### Your goal
Set down, unchanged, the line with "return [(side *" and everything after it through the last line of the data.

================================

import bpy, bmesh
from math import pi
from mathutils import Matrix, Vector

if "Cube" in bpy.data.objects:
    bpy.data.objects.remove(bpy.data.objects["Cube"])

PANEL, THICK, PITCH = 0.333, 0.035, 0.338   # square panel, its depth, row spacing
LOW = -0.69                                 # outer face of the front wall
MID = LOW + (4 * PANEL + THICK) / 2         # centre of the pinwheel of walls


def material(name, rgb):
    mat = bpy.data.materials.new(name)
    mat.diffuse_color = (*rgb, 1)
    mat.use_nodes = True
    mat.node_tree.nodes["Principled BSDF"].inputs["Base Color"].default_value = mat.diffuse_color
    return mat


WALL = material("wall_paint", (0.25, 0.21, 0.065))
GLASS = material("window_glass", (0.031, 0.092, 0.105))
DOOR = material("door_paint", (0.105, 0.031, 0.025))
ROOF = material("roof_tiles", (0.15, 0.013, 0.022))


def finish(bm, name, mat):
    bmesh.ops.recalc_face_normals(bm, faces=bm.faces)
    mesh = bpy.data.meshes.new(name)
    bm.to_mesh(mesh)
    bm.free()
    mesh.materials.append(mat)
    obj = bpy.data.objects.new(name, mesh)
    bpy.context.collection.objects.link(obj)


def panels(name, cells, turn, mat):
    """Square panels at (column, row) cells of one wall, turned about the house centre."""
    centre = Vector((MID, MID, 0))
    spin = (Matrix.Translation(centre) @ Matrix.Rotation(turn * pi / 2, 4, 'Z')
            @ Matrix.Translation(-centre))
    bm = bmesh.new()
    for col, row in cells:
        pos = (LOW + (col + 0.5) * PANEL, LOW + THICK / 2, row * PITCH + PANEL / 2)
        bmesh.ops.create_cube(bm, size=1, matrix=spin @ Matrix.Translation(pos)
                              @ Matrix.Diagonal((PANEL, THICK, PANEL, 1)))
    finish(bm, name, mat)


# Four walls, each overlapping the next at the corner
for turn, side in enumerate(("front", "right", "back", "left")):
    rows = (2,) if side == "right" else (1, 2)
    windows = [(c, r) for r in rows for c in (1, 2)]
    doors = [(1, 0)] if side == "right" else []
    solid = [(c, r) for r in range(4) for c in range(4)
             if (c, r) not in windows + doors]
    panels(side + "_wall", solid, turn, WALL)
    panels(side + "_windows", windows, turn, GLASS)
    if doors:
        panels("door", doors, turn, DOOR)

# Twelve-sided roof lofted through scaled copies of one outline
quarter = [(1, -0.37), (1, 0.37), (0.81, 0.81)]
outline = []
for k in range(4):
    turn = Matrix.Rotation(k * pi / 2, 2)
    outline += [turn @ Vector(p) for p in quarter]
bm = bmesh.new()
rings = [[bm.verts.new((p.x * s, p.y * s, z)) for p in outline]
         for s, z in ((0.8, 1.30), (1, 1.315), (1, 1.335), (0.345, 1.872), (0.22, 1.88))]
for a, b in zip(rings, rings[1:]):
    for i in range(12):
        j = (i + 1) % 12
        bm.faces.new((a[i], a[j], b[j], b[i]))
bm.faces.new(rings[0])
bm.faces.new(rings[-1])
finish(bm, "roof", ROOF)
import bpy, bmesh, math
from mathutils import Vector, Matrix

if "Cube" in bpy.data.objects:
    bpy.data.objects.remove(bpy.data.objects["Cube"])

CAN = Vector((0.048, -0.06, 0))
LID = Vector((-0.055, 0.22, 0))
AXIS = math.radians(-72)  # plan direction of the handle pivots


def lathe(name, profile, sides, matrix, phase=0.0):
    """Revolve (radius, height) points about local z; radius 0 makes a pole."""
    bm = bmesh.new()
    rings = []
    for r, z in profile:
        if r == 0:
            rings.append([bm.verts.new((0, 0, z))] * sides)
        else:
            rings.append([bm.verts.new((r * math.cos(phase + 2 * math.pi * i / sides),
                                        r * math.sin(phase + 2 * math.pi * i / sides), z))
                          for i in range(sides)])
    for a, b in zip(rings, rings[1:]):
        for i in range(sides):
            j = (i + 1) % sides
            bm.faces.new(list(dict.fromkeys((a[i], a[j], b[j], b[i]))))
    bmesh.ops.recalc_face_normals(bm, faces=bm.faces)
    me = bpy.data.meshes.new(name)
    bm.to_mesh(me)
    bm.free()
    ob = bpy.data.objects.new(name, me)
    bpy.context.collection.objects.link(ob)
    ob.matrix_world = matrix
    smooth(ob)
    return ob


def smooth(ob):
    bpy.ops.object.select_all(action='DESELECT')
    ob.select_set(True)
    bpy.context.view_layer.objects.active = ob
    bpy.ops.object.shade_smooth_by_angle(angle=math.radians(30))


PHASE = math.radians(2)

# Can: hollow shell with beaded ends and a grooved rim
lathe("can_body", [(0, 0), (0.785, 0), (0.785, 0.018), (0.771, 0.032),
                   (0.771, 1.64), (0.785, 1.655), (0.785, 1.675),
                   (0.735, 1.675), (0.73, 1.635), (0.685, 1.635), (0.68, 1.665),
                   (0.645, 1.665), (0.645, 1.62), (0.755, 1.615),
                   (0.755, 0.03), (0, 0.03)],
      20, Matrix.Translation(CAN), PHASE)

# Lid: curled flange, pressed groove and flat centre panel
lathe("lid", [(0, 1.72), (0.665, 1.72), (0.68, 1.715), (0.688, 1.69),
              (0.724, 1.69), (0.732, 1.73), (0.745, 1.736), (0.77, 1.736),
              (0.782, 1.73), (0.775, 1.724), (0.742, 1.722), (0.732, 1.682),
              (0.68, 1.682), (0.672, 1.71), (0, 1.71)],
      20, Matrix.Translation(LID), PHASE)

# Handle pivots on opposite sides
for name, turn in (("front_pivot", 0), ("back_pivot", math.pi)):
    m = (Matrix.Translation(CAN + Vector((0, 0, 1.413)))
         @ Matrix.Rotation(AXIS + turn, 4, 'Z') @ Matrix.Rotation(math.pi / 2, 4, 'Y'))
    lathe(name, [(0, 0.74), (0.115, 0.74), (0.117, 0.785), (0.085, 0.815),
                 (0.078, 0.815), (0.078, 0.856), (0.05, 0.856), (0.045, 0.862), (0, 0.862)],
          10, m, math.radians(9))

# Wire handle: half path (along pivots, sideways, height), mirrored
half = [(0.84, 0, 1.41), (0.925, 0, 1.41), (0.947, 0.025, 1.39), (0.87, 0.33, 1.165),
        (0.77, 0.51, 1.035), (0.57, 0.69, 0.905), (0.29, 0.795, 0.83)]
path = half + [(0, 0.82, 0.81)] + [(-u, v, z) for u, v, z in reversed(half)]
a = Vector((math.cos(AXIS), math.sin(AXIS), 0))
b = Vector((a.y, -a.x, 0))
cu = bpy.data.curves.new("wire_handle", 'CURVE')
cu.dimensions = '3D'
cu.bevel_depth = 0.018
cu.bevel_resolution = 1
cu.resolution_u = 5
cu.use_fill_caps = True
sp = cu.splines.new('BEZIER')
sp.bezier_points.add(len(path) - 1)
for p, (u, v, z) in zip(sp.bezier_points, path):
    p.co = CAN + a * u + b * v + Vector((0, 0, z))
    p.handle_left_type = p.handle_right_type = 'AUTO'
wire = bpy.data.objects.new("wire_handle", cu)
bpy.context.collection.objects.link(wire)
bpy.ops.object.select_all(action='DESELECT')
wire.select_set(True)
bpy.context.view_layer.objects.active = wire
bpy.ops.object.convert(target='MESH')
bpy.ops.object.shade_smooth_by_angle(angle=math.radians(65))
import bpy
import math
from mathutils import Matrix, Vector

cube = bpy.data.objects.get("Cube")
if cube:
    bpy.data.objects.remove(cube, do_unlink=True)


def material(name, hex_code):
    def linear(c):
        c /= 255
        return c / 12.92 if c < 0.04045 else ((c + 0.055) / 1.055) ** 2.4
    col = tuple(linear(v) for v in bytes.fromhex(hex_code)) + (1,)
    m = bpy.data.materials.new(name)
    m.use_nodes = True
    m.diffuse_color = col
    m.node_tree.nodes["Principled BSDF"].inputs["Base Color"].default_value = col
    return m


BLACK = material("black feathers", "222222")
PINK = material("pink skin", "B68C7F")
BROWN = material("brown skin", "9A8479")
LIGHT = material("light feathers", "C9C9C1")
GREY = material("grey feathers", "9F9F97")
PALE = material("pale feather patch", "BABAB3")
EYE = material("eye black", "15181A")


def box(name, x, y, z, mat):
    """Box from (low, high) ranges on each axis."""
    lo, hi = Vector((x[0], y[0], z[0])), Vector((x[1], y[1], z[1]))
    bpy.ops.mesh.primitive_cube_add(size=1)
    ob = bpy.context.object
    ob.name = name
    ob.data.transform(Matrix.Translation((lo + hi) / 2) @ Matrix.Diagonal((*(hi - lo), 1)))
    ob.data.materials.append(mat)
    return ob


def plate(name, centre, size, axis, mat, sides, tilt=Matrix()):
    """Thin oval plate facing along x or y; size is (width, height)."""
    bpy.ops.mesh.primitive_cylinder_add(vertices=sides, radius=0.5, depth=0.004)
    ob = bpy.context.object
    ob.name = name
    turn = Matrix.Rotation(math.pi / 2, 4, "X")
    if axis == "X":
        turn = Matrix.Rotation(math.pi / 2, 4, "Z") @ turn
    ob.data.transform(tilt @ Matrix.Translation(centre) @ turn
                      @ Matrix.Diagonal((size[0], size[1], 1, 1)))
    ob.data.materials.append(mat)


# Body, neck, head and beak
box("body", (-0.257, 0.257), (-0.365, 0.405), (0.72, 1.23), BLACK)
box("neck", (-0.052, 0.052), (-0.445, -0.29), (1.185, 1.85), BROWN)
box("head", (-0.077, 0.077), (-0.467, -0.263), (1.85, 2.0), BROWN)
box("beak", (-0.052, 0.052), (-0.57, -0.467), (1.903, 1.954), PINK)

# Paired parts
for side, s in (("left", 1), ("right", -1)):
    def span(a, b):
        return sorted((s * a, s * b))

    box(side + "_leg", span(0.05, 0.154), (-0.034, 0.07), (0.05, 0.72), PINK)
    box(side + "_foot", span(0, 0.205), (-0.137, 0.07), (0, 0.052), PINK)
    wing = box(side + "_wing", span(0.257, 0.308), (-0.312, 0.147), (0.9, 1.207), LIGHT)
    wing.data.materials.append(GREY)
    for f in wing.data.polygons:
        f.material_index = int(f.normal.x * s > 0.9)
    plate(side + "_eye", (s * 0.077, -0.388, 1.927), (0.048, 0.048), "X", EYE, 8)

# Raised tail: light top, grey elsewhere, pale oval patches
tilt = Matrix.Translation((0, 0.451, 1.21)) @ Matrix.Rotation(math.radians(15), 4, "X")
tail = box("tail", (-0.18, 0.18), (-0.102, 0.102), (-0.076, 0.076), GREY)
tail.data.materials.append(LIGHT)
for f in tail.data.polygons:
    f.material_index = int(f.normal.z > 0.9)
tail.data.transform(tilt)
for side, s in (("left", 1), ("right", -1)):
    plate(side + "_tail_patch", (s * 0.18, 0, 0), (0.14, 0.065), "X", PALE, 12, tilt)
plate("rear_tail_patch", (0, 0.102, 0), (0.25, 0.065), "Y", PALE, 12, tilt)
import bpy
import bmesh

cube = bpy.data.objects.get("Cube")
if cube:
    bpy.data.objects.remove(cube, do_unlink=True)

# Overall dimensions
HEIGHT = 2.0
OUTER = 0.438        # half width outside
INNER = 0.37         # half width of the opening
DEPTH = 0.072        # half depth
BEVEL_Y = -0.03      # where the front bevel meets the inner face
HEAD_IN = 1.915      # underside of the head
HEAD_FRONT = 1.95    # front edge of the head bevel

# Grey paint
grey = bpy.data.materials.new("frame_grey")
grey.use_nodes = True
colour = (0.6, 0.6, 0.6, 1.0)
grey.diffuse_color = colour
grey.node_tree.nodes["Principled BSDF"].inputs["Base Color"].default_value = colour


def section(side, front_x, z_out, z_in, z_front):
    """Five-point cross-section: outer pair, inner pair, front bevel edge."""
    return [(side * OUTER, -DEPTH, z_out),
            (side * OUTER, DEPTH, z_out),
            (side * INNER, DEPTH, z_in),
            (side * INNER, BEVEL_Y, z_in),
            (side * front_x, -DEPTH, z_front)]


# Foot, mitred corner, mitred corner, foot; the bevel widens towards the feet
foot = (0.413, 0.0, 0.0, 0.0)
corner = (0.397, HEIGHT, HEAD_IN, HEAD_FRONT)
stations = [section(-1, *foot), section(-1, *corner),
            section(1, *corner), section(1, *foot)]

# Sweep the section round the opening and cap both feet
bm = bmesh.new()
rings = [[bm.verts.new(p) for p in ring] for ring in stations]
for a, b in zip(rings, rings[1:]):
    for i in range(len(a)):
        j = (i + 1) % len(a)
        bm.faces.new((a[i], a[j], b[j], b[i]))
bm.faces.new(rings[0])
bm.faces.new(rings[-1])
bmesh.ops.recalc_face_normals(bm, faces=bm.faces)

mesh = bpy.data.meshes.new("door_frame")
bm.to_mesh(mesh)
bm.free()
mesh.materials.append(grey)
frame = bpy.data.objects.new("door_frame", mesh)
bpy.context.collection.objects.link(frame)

================================

### Solution to this problem
    return [(side * OUTER, -DEPTH, z_out),
            (side * OUTER, DEPTH, z_out),
            (side * INNER, DEPTH, z_in),
            (side * INNER, BEVEL_Y, z_in),
            (side * front_x, -DEPTH, z_front)]


# Foot, mitred corner, mitred corner, foot; the bevel widens towards the feet
foot = (0.413, 0.0, 0.0, 0.0)
corner = (0.397, HEIGHT, HEAD_IN, HEAD_FRONT)
stations = [section(-1, *foot), section(-1, *corner),
            section(1, *corner), section(1, *foot)]

# Sweep the section round the opening and cap both feet
bm = bmesh.new()
rings = [[bm.verts.new(p) for p in ring] for ring in stations]
for a, b in zip(rings, rings[1:]):
    for i in range(len(a)):
        j = (i + 1) % len(a)
        bm.faces.new((a[i], a[j], b[j], b[i]))
bm.faces.new(rings[0])
bm.faces.new(rings[-1])
bmesh.ops.recalc_face_normals(bm, faces=bm.faces)

mesh = bpy.data.meshes.new("door_frame")
bm.to_mesh(mesh)
bm.free()
mesh.materials.append(grey)
frame = bpy.data.objects.new("door_frame", mesh)
bpy.context.collection.objects.link(frame)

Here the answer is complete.